The Central Bank on Tuesday, August 1, revoked the licenses of Unibank Ghana, Construction Bank, Sovereign Bank, Royal Bank and Beige Bank to form the Consolidated Bank of Ghana—under two set of grounds.
The grounds were that, some of the banks had acquired their license under false pretense (Section 16), an illegality, and the others because they had become insolvent (Section 123). By virtue of Sections 16 and 123 of Act 930, the Bank of Ghana has the power to revoke licenses of Banks in such circumstances.
But the legitimacy of the Bank of Ghana’s revocations under these sections rests on certain important provisions, spelt out in subsections 3 and 4 of Section 16 and subsection 7 of Section 123, which oblige the Bank of Ghana to give 30 days written notice to the affected Banks.
On Joy FM/MultiTV's news analysis programme Newsfile yesterday, Saturday August 4, Metro TV’s journalist Paul Adom Okyere and others discussed this issue—leading to the shocking revelation that the Bank of Ghana did not follow the procedural requirement of Act 930, which by any reasonable interpretation of the law makes their revocation illegitimate.

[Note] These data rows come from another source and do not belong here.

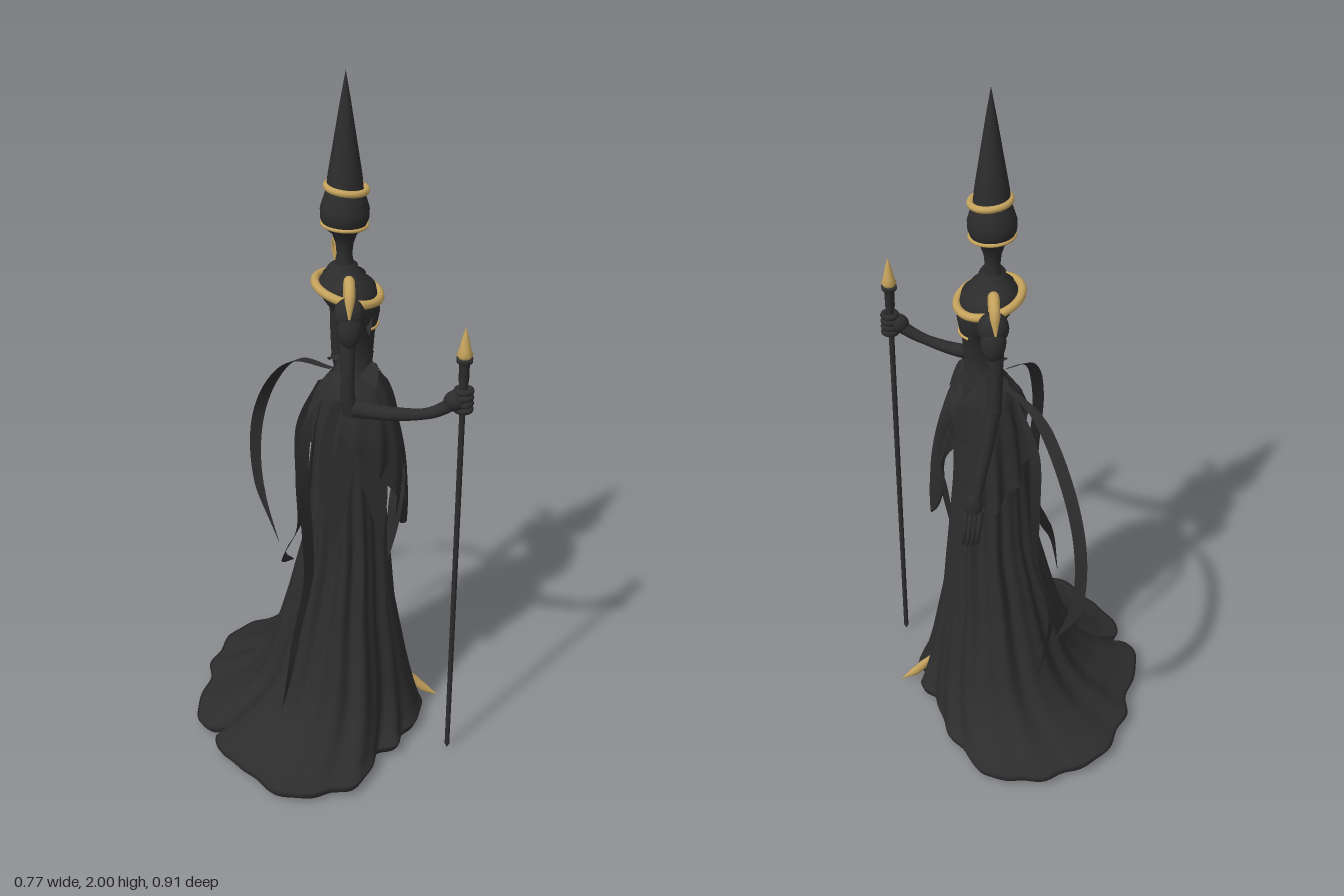
import * as THREE from 'three';

const V = (x, y, z) => new THREE.Vector3(x, y, z);
const lerp = THREE.MathUtils.lerp;
const TAU = Math.PI * 2;

export function createModel() {
  const model = new THREE.Group();
  const black = new THREE.MeshStandardMaterial({ color: 0x2c2c2c });
  black.name = 'black cloth';
  const cloth = new THREE.MeshStandardMaterial({ color: 0x2c2c2c, side: THREE.DoubleSide });
  cloth.name = 'thin black cloth';
  const gold = new THREE.MeshStandardMaterial({ color: 0xc4a25c });
  gold.name = 'gold';

  const add = (name, geo, mat) => {
    const m = new THREE.Mesh(geo, mat);
    m.name = name;
    model.add(m);
    return m;
  };

  // Skin over rows of points, running from top to bottom
  const loft = (rows, closed = true) => {
    const n = rows[0].length, index = [], pos = [];
    rows.forEach(r => r.forEach(p => pos.push(p.x, p.y, p.z)));
    for (let i = 0; i < rows.length - 1; i++) {
      for (let j = 0; j < (closed ? n : n - 1); j++) {
        const k = (j + 1) % n, a = i * n + j, c = i * n + k, b = a + n, d = c + n;
        index.push(a, c, b, b, c, d);
      }
    }
    const g = new THREE.BufferGeometry();
    g.setAttribute('position', new THREE.Float32BufferAttribute(pos, 3));
    g.setIndex(index);
    g.computeVertexNormals();
    return g;
  };

  // Tube through points whose radius varies along its length
  const limb = (pts, radii, seg = 28, sides = 12) => {
    const curve = new THREE.CatmullRomCurve3(pts.map(p => V(...p)));
    const g = new THREE.TubeGeometry(curve, seg, 1, sides);
    const pos = g.attributes.position, v = V(0, 0, 0);
    for (let i = 0; i < pos.count; i++) {
      const t = Math.floor(i / (sides + 1)) / seg, f = t * (radii.length - 1);
      const k = Math.min(Math.floor(f), radii.length - 2);
      const c = curve.getPointAt(t);
      v.fromBufferAttribute(pos, i).sub(c).multiplyScalar(lerp(radii[k], radii[k + 1], f - k)).add(c);
      pos.setXYZ(i, v.x, v.y, v.z);
    }
    return g;
  };

  const ball = (name, x, y, z, sx, sy, sz) => {
    const m = add(name, new THREE.SphereGeometry(1, 24, 16), black);
    m.position.set(x, y, z);
    m.scale.set(sx, sy, sz);
    return m;
  };

  // Gown: outline of the hem (x, z) with a slit in front, then levels of y, back x, front x, half width
  const hem = new THREE.CatmullRomCurve3([
    [.262, -.006], [.298, .03], [.303, .06], [.288, .11], [.265, .17], [.215, .21], [.19, .255], [.14, .28],
    [.115, .35], [.05, .42], [-.06, .45], [-.2, .41], [-.25, .32], [-.325, .23], [-.335, .165], [-.27, .132],
    [-.35, .125], [-.385, 0], [-.335, -.12], [-.33, -.2], [-.28, -.32], [-.17, -.42], [-.06, -.45], [.04, -.455],
    [.1, -.43], [.14, -.36], [.2, -.29], [.22, -.2], [.25, -.11], [.297, -.075], [.298, -.04]
  ].map(p => V((p[0] + .042) / .343, 0, p[1] / .455)), true);
  const levels = [
    [1.17, .045, .14, .042], [1.1, .0, .165, .075], [1, -.02, .17, .09], [.8, -.035, .175, .103],
    [.6, -.05, .19, .13], [.4, -.1, .21, .175], [.3, -.13, .23, .208], [.2, -.168, .25, .25], [.15, -.2, .262, .277],
    [.1, -.248, .275, .32], [.05, -.33, .29, .395], [.03, -.385, .30, .455], [.012, -.375, .292, .445]];
  const gownPoint = (u, y, grow = 0) => {
    let i = 0;
    while (i < levels.length - 2 && y < levels[i + 1][0]) i++;
    const A = levels[i], B = levels[i + 1], f = (A[0] - y) / (A[0] - B[0]);
    const [xb, xf, rz] = [1, 2, 3].map(k => lerp(A[k], B[k], f));
    const h = hem.getPointAt(u % 1), a = Math.atan2(h.z, h.x);
    const w = Math.pow(Math.max(0, 1 - y / .6), 1.5);
    const drop = Math.min(1, Math.max(0, (1.12 - y) / .5)) * (1 - .75 * w);
    const fold = 1 + drop * (.055 * Math.sin(11 * a + .6) + .035 * Math.sin(19 * a + 2));
    const x = lerp(Math.cos(a), h.x, w) * fold, z = lerp(Math.sin(a), h.z, w) * fold;
    return V((xb + xf) / 2 + x * ((xf - xb) / 2 + grow), y, z * (rz + grow));
  };
  const N = 200, rows = [];
  const ringAt = y => Array.from({ length: N }, (_, j) => gownPoint(j / N, y));
  for (let i = 0; i <= 50; i++) rows.push(ringAt(.03 + 1.14 * Math.pow(1 - i / 50, 1.5)));
  rows.push(ringAt(.012));
  add('gown', loft(rows), black);
  const base = ringAt(.012);
  add('gownBase', loft([base, base.map(() => V(-.03, .012, 0))]), black);

  // Draped overskirt with an uneven pointed edge, fullest at the front
  const drape = [];
  for (let i = 0; i <= 24; i++) {
    const t = i / 24, row = [];
    for (let j = 0; j < N; j++) {
      const u = j / N, a = u * TAU, front = Math.max(0, Math.cos(a - .3));
      const low = .88 - .14 * Math.cos(3 * a - 1) - .06 * Math.cos(5 * a) - .06 * front;
      const y = lerp(1.15, low, t);
      const grow = .006 + .014 * t + .045 * front * Math.sin(Math.PI * Math.min(1, t * .8))
        + .008 * t * Math.sin(14 * a);
      row.push(gownPoint(u, y, grow));
    }
    drape.push(row);
  }
  add('overskirt', loft(drape), cloth);

  // Bodice: y, centre x, radius x, radius z
  const bodice = [[1.475, .06, .028, .03], [1.45, .06, .045, .045], [1.43, .06, .062, .08], [1.41, .065, .08, .1],
    [1.38, .075, .076, .098], [1.34, .092, .066, .082], [1.31, .095, .058, .066], [1.27, .095, .05, .046],
    [1.21, .095, .046, .036], [1.17, .09, .05, .042], [1.13, .085, .065, .06]];
  add('bodice', loft(bodice.map(([y, cx, rx, rz]) => Array.from({ length: 40 }, (_, j) =>
    V(cx + rx * Math.cos(j / 40 * TAU), y, rz * Math.sin(j / 40 * TAU))))), black);

  // Leaf plate: a curved diamond sheet from root to tip
  const leaf = (name, root, tip, wide) => {
    const A = V(...root), B = V(...tip), side = V(...wide), r = [];
    for (let i = 0; i <= 10; i++) {
      const t = i / 10, c = A.clone().lerp(B, t);
      c.y += .02 * Math.sin(Math.PI * t);
      const w = Math.sin(Math.PI * Math.min(1, .12 + .88 * t));
      r.push([-1, 0, 1].map(k => c.clone().addScaledVector(side, k * w)));
    }
    add(name, loft(r, false), cloth);
  };
  for (const s of [1, -1]) {
    leaf('bustLeaf', [.13, 1.34, s * .02], [.12, 1.295, s * .088], [.012, .022, 0]);
    leaf('waistLeaf', [.11, 1.17, s * .01], [.14, 1.13, s * .085], [.025, .015, 0]);
    leaf('waistLeaf', [.07, 1.17, s * .02], [.03, 1.14, s * .09], [.03, .01, 0]);
    leaf('waistLeaf', [.13, 1.17, s * .01], [.185, 1.08, s * .05], [0, .01, .03]);
  }
  // Hanging drapes
  leaf('frontSash', [.172, 1.08, -.03], [.238, .74, .045], [.008, .01, .035]);
  leaf('frontSash', [.228, .86, .02], [.187, .55, .055], [.015, 0, .03]);
  leaf('leftSash', [.11, 1.06, .085], [.16, .67, .138], [.04, 0, -.01]);
  leaf('leftSash', [.04, 1.1, .085], [.02, .66, .135], [.05, 0, 0]);
  leaf('rightSash', [.1, 1.1, -.08], [.13, .8, -.135], [.04, 0, .01]);

  // Neck, head and tall pointed hat
  const lathe = (name, pts, x = .06, z = 0, mat = black) => {
    const m = add(name, new THREE.LatheGeometry(pts.map(p => new THREE.Vector2(...p)), 32), mat);
    m.position.set(x, 0, z);
  };
  lathe('head', [[.034, 1.44], [.026, 1.47], [.021, 1.5], [.024, 1.53], [.034, 1.56], [.056, 1.58], [.065, 1.605],
    [.066, 1.63], [.057, 1.66], [.047, 1.69]]);
  lathe('hat', [[.05, 1.68], [.046, 1.72], [.03, 1.82], [.014, 1.92], [0, 2]]);
  lathe('collar', [[.06, 1.425], [.058, 1.445], [.04, 1.45], [.036, 1.47], [.024, 1.475]]);

  // Gold loops: ellipse tilted down toward the front, optionally only the front part
  const loop = (name, y, cx, rx, rz, r, tilt, span = Math.PI) => {
    const pts = [];
    for (let i = 0; i <= 40; i++) {
      const a = lerp(-span, span, i / 40);
      pts.push(V(cx + rx * Math.cos(a), y - tilt * Math.cos(a), rz * Math.sin(a)));
    }
    add(name, new THREE.TubeGeometry(new THREE.CatmullRomCurve3(pts), 64, r, 10), gold);
  };
  loop('hatBand', 1.686, .064, .053, .053, .0095, .006);
  loop('browBand', 1.586, .06, .06, .06, .005, .003);
  loop('goldCollar', 1.4, .069, .088, .107, .012, .02);
  loop('bustTrim', 1.3, .095, .057, .062, .004, .004, 1);

  // Shoulders, with a gold horn on each
  for (const s of [1, -1]) {
    ball('shoulder', .06, 1.38, s * .13, .042, .046, .04);
    const sleeve = ball('sleeveCap', .06, 1.35, s * .148, .034, .055, .03);
    sleeve.rotation.x = -s * .2;
    add('shoulderHorn', limb([[.06, 1.4, s * .1], [.06, 1.455, s * .11], [.058, 1.48, s * .142],
      [.056, 1.46, s * .18], [.054, 1.395, s * .194]], [.013, .014, .015, .014, .003]), gold);
  }

  // Left arm bent forward, gripping the staff
  add('leftUpperArm', limb([[.06, 1.38, .13], [.056, 1.25, .145], [.057, 1.14, .155], [.065, 1.1, .155]],
    [.03, .02, .018, .022]), black);
  ball('leftElbow', .065, 1.115, .155, .026, .026, .022);
  add('leftForearm', limb([[.06, 1.115, .15], [.17, 1.112, .19], [.27, 1.13, .228], [.34, 1.17, .242]],
    [.026, .02, .015, .02]), black);
  ball('leftPalm', .335, 1.17, .24, .034, .03, .026);
  for (let i = 0; i < 4; i++) {
    const f = add('leftFinger', new THREE.TorusGeometry(.019, .009, 8, 16), black);
    f.position.set(.355, 1.145 + i * .018, .24);
    f.rotation.x = Math.PI / 2;
  }

  // Right arm hanging, with long fingers
  add('rightUpperArm', limb([[.06, 1.38, -.13], [.055, 1.25, -.137], [.06, 1.13, -.145]], [.03, .02, .02]), black);
  ball('rightElbow', .06, 1.13, -.145, .021, .024, .021);
  add('rightForearm', limb([[.06, 1.13, -.145], [.085, 1, -.165], [.11, .87, -.185]], [.02, .019, .013]), black);
  ball('rightPalm', .118, .835, -.187, .022, .042, .016);
  for (let i = 0; i < 4; i++) {
    const x = .1 + i * .013;
    add('rightFinger', limb([[x, .82, -.19], [x + .008, .76, -.21], [x + .012, .72, -.205],
      [x + .014, .685 + Math.abs(i - 1.5) * .012, -.185]], [.01, .009, .007, .001], 14, 8), black);
  }
  add('rightThumb', limb([[.13, .84, -.18], [.14, .79, -.165], [.14, .76, -.165]], [.009, .007, .001], 12, 8), black);

  // Staff with gold point
  lathe('staff', [[0, 0], [.007, .015], [.008, 1.1], [.009, 1.2], [.014, 1.23], [.014, 1.275], [.022, 1.285],
    [.022, 1.295], [0, 1.296]], .353, .24);
  lathe('staffPoint', [[.016, 1.295], [.022, 1.305], [.016, 1.32], [.01, 1.35], [0, 1.385]], .353, .24, gold);

  // Pointed shoe in the slit of the front hem
  const shoe = add('shoe', limb([[.258, .108, -.008], [.28, .078, -.008], [.312, .042, -.006], [.357, .008, -.006]],
    [.005, .014, .013, .001]), gold);
  shoe.scale.z = .8;

  // Ribbons trailing from the back of the waist, twisting from one width direction to another
  const ribbon = (pts, from, to, width) => {
    const curve = new THREE.CatmullRomCurve3(pts.map(p => V(...p))), r = [];
    for (let i = 0; i <= 60; i++) {
      const t = i / 60, c = curve.getPointAt(t), w = width * Math.min(1, .4 + 3 * t, .05 + 5 * (1 - t));
      const dir = V(...from).lerp(V(...to), t).normalize();
      r.push([-.5, 0, .5].map(k => c.clone().addScaledVector(dir, k * w)));
    }
    add('ribbon', loft(r, false), cloth);
  };
  ribbon([[.03, 1.14, -.04], [-.06, 1.11, -.16], [-.13, .98, -.27], [-.17, .8, -.335], [-.165, .6, -.34],
    [-.11, .42, -.28]], [.8, .1, -.6], [.6, .1, .9], .038);
  ribbon([[.0, 1.1, -.05], [-.05, .95, -.09], [-.055, .75, -.11], [-.055, .58, -.125], [-.1, .43, -.19],
    [-.06, .32, -.33]], [.6, .2, .2], [.3, .7, -.6], .036);
  ribbon([[.03, 1.14, .04], [-.045, 1.09, .14], [-.07, .95, .195], [-.058, .75, .19], [-.055, .58, .18],
    [-.09, .45, .235], [-.125, .31, .305], [-.14, .21, .28]], [.9, .1, -.4], [.5, .15, -.7], .04);

  return model;
}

The Act is clear on what must be done as well as how it must be done. Obvious procedural deficiencies such as these raise questions and somewhat fuel suspicions that the Bank of Ghana is acting with corporate malic, for reasons other than specified under Act 930 and that there were other reasonable things the Central Bank could have done to get some of the affected banks, especially Unibank Ghana back on its foot.
The Bank of Ghana admitted it did not notify the affected Banks as required by law, Paul Adom Ochere wrote today on his Facebook page. And yet, it claims the revocation was done in accordance with law.
A legal challenge at this stage will not necessarily lead to restitution for any of the banks, but if the Central Bank of Ghana can act in this manner, almost roguery as it pleases, then there is a cause for alarm.
This leads to the question: what else did the Bank of Ghana probably do in the shadows just so it can revoke the licenses of these Banks?
Disclaimer: "The views/contents expressed in this article are the sole responsibility of Chris-Vincent Agyapong Febiri and do not neccessarily reflect those of Modern Ghana.